[Stored data]
==================================================
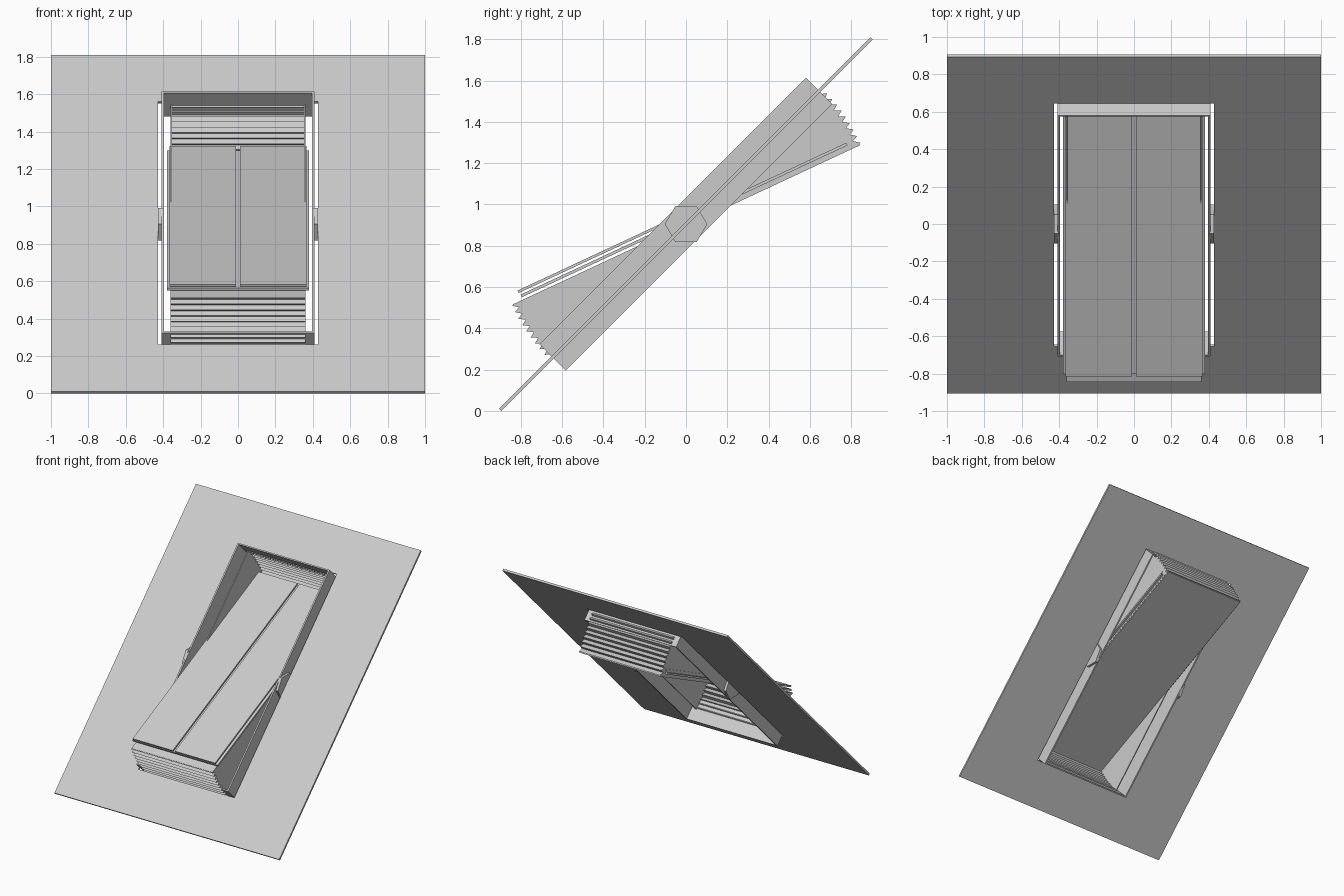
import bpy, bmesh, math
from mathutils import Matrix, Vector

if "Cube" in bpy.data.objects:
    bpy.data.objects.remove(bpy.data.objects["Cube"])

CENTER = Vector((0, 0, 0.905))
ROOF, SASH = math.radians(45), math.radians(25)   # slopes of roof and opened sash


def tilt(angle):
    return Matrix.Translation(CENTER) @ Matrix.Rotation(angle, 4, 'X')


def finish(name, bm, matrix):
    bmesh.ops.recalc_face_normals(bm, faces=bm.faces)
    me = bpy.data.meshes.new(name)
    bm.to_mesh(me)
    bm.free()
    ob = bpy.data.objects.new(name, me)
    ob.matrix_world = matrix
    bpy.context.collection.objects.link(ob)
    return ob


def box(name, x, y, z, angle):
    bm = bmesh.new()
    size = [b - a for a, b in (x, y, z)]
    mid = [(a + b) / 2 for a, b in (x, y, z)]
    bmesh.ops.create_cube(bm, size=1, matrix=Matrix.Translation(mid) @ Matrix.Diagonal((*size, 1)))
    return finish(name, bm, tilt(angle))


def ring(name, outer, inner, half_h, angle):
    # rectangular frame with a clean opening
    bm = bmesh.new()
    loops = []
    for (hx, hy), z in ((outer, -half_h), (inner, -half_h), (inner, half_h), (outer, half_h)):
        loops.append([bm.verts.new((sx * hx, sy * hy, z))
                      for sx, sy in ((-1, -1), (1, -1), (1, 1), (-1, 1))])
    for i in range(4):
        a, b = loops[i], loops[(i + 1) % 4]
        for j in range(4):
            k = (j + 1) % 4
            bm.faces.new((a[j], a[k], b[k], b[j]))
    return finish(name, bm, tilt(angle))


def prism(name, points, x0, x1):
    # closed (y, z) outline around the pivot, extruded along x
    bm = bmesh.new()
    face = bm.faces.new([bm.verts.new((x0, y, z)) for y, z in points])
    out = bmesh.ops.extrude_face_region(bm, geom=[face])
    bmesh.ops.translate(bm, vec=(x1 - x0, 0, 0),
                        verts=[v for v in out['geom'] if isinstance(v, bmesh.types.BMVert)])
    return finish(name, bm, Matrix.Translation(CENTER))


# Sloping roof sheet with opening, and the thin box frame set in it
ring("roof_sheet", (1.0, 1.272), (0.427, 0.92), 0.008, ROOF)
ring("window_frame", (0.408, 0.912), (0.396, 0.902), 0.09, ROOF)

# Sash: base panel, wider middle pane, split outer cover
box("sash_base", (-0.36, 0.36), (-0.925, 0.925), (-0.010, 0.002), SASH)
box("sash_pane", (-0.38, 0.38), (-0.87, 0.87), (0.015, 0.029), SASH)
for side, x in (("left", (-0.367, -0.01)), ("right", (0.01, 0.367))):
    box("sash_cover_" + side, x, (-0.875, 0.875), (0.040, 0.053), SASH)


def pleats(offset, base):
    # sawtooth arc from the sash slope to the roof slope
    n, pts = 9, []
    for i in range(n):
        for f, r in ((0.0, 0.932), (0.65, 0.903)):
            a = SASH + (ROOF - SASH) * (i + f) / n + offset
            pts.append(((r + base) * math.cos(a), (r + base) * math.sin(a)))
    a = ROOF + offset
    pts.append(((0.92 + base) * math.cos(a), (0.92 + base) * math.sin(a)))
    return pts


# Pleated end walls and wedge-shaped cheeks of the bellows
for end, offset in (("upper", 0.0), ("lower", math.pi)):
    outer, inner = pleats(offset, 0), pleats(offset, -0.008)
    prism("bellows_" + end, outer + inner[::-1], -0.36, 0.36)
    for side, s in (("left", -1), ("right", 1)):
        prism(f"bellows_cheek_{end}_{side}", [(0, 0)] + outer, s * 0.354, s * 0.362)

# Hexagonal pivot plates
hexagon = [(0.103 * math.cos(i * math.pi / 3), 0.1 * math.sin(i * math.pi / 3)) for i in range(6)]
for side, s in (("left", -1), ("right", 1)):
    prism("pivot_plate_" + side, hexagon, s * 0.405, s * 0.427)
==================================================
#### EXERCISE:
The lines from the one holding "0.354, s * 0.362)" to the final line of the entries, both included, are what should be output, exactly and alone.

#### RESULT BELOW:
        prism(f"bellows_cheek_{end}_{side}", [(0, 0)] + outer, s * 0.354, s * 0.362)

# Hexagonal pivot plates
hexagon = [(0.103 * math.cos(i * math.pi / 3), 0.1 * math.sin(i * math.pi / 3)) for i in range(6)]
for side, s in (("left", -1), ("right", 1)):
    prism("pivot_plate_" + side, hexagon, s * 0.405, s * 0.427)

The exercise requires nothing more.